Finding out that he'd written an autobiography ... and that I could get it on Kindle for not-too-much-money ... was a delight. Now having read it, it still is.
The writing style is just a _little_ bit flat: but if you can hear his voice saying the words, which I did after a while, the flatness disappears. It's written exactly the way Dick Van Dyke talks.
So. He was born in 1925 and grew up in the Midwest. He served in the Air Force and discovered that he had a gift of making people laugh; when he left the military, he went into show business and, seventy years or so later, is still there.
The book is revealing without being tell-tale-y. That is, he mostly tells on himself: his smoking problems, his drinking problems, and the affair that led to the end of his marriage. No scandals about other Hollywood stars here ... which is very much in keeping with Van Dyke's character. He started out as a "good boy" who seriously considered going into the ministry; overall, he stayed that "good boy" despite some trespasses, and stood seriously by a commitment made early on that he would never appear in a show he'd be embarrassed to take his children (grandchildren ... now great-grandchildren...) to.

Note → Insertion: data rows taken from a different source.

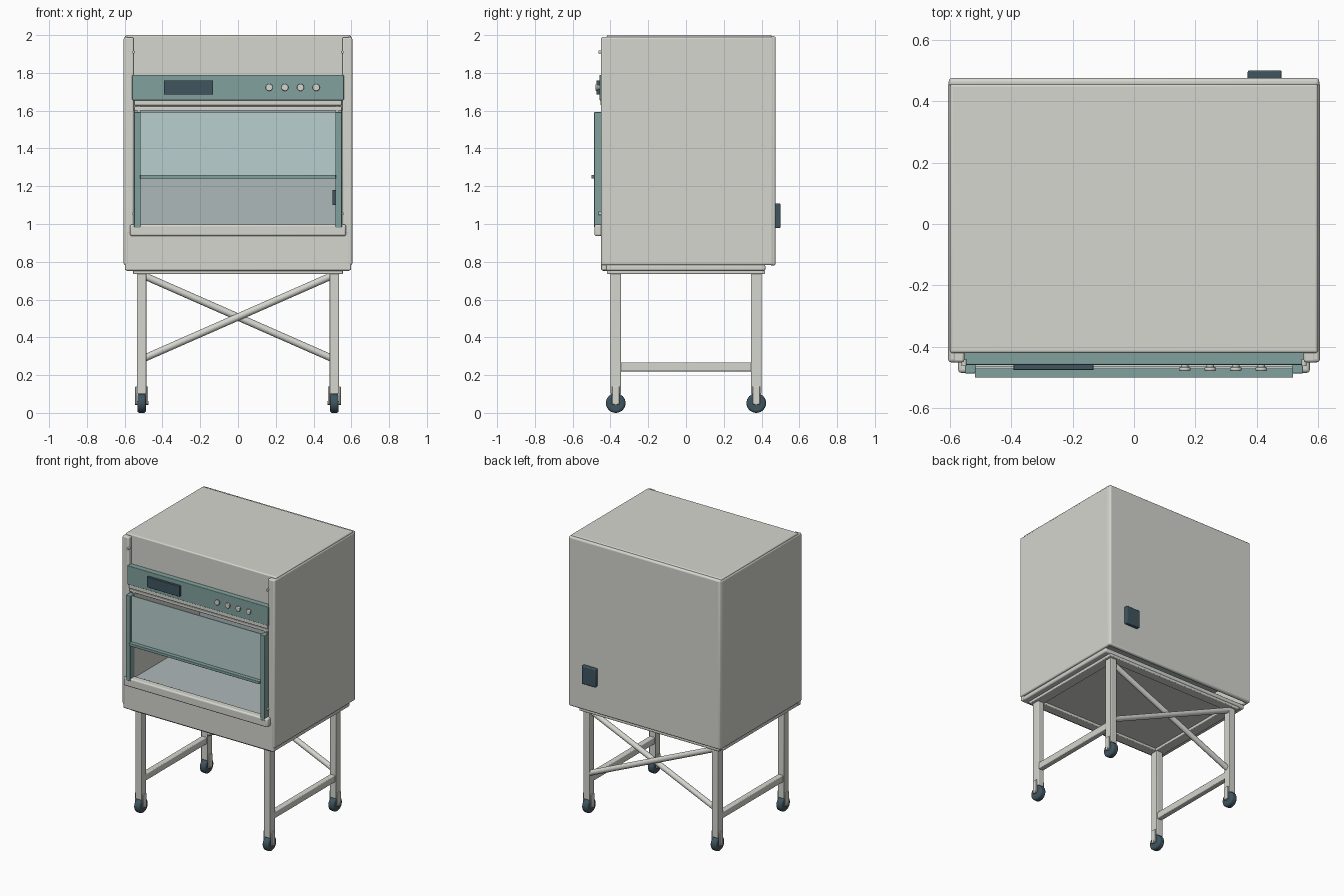
import bpy, math
from mathutils import Vector


def material(name, rgb):
    m = bpy.data.materials.new(name)
    m.diffuse_color = (*rgb, 1)
    return m


SHELL = material("warm_white", (0.66, 0.67, 0.62))
TEAL = material("teal", (0.22, 0.36, 0.34))
DARK = material("dark_slate", (0.05, 0.09, 0.115))
GLASS = material("glass_blue", (0.48, 0.62, 0.62))
STEEL = material("steel", (0.42, 0.48, 0.49))


def finish(name, mat, bevel=0.0, segments=3):
    o = bpy.context.object
    o.name = name
    o.data.materials.append(mat)
    if bevel:
        b = o.modifiers.new("Bevel", 'BEVEL')
        b.width, b.segments, b.limit_method = bevel, segments, 'ANGLE'
    bpy.ops.object.shade_smooth_by_angle(angle=math.radians(35))
    return o


def box(name, x, y, z, mat=SHELL, bevel=0.004):
    """Box from (min, max) ranges on each axis."""
    bpy.ops.mesh.primitive_cube_add(size=1, location=[(a + b) / 2 for a, b in (x, y, z)])
    o = bpy.context.object
    o.scale = [b - a for a, b in (x, y, z)]
    bpy.ops.object.transform_apply(location=False, rotation=False, scale=True)
    return finish(name, mat, bevel)


def rod(name, p, q, r, mat=SHELL, bevel=0.0, sides=32):
    """Cylinder between two points."""
    p, q = Vector(p), Vector(q)
    d = q - p
    bpy.ops.mesh.primitive_cylinder_add(vertices=sides, radius=r, depth=d.length, location=(p + q) / 2)
    bpy.context.object.rotation_euler = d.to_track_quat('Z', 'Y').to_euler()
    return finish(name, mat, bevel)


def mx(s, a, b):
    return tuple(sorted((s * a, s * b)))


# Outer shell
box("top_panel", (-0.598, 0.598), (-0.42, 0.455), (1.97, 2.0), bevel=0.008)
box("back_panel", (-0.603, 0.603), (0.445, 0.475), (0.78, 1.995), bevel=0.012)
box("base_pan", (-0.595, 0.595), (-0.448, 0.42), (0.752, 0.785), bevel=0.01)
box("lower_front_panel", (-0.598, 0.598), (-0.449, -0.42), (0.755, 0.985), bevel=0.006)
box("upper_front_panel", (-0.555, 0.555), (-0.42, -0.39), (1.60, 1.985), bevel=0.003)

# Work chamber
box("work_surface", (-0.55, 0.55), (-0.44, 0.32), (0.965, 0.99), STEEL)
box("chamber_back", (-0.55, 0.55), (0.30, 0.32), (0.98, 1.66), STEEL)
box("chamber_ceiling", (-0.55, 0.55), (-0.40, 0.31), (1.64, 1.66), bevel=0)

# Control panel, display and knobs
box("control_panel", (-0.56, 0.56), (-0.458, -0.415), (1.655, 1.79), TEAL)
box("display", (-0.392, -0.132), (-0.475, -0.455), (1.685, 1.76), DARK, 0.002)
for i in range(4):
    x = 0.165 + 0.083 * i
    rod("knob_stem", (x, -0.45, 1.723), (x, -0.468, 1.723), 0.012)
    rod("knob", (x, -0.466, 1.723), (x, -0.478, 1.723), 0.019, bevel=0.004)

# Window header trims and sill
box("header_trim_upper", (-0.55, 0.55), (-0.452, -0.41), (1.627, 1.655))
box("header_trim_lower", (-0.55, 0.55), (-0.445, -0.41), (1.60, 1.622))
box("window_sill", (-0.572, 0.572), (-0.484, -0.43), (0.936, 0.998), bevel=0.01)

# Sliding sash
box("sash_glass", (-0.518, 0.518), (-0.472, -0.464), (1.25, 1.59), GLASS, 0)
box("sash_handle", (-0.518, 0.518), (-0.50, -0.464), (1.24, 1.26), TEAL, 0.003)

for s in (-1, 1):
    # Side walls, post edges, chamber liner, sash rails and fixing pins
    box("side_panel", mx(s, 0.578, 0.605), (-0.45, 0.462), (0.782, 1.99), bevel=0.01)
    box("front_post", mx(s, 0.552, 0.602), (-0.45, -0.40), (0.95, 1.988), bevel=0.008)
    box("chamber_side", mx(s, 0.515, 0.535), (-0.44, 0.31), (0.98, 1.65), bevel=0)
    box("sash_rail", mx(s, 0.515, 0.55), (-0.486, -0.435), (0.98, 1.592), TEAL)
    for z in (1.055, 1.91):
        rod("fixing_pin", (s * 0.553, -0.44, z), (s * 0.553, -0.462, z), 0.008, sides=16)

    for t in (-1, 1):
        # Leg with caster
        x, y = s * 0.51, t * 0.372
        box("leg", (x - 0.025, x + 0.025), (y - 0.028, y + 0.028), (0.10, 0.745), bevel=0.005)
        for k in (-1, 1):
            box("caster_fork", (x + mx(k, 0.024, 0.034)[0], x + mx(k, 0.024, 0.034)[1]),
                (y - 0.019, y + 0.019), (0.045, 0.14), bevel=0.003)
        rod("caster_wheel", (x - 0.023, y, 0.052), (x + 0.023, y, 0.052), 0.052, DARK, 0.012)
        rod("caster_axle", (x - 0.036, y, 0.052), (x + 0.036, y, 0.052), 0.01, sides=16)

    # Stand rails and rear cross brace
    box("side_rail", mx(s, 0.49, 0.53), (-0.35, 0.35), (0.22, 0.268), bevel=0.005)
    box("stand_top_side", mx(s, 0.48, 0.555), (-0.418, 0.418), (0.735, 0.756), bevel=0.005)
    box("stand_top_end", (-0.49, 0.49), mx(s, 0.35, 0.418), (0.735, 0.756), bevel=0.005)
    rod("cross_brace", (-s * 0.495, 0.372 + s * 0.008, 0.725), (s * 0.495, 0.372 + s * 0.008, 0.29), 0.019)

# Sockets
box("chamber_socket", (0.50, 0.518), (-0.30, -0.22), (1.10, 1.18), DARK, 0.003)
box("rear_power_box", (0.37, 0.48), (0.47, 0.50), (0.978, 1.108), DARK, 0.006)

To be clear, this book isn't a laugh fest. That is, there are laughs, and plenty of them, but they aren't the heart of the book. The heart of the book is Van Dyke's portrayal of himself, which seems honest enough.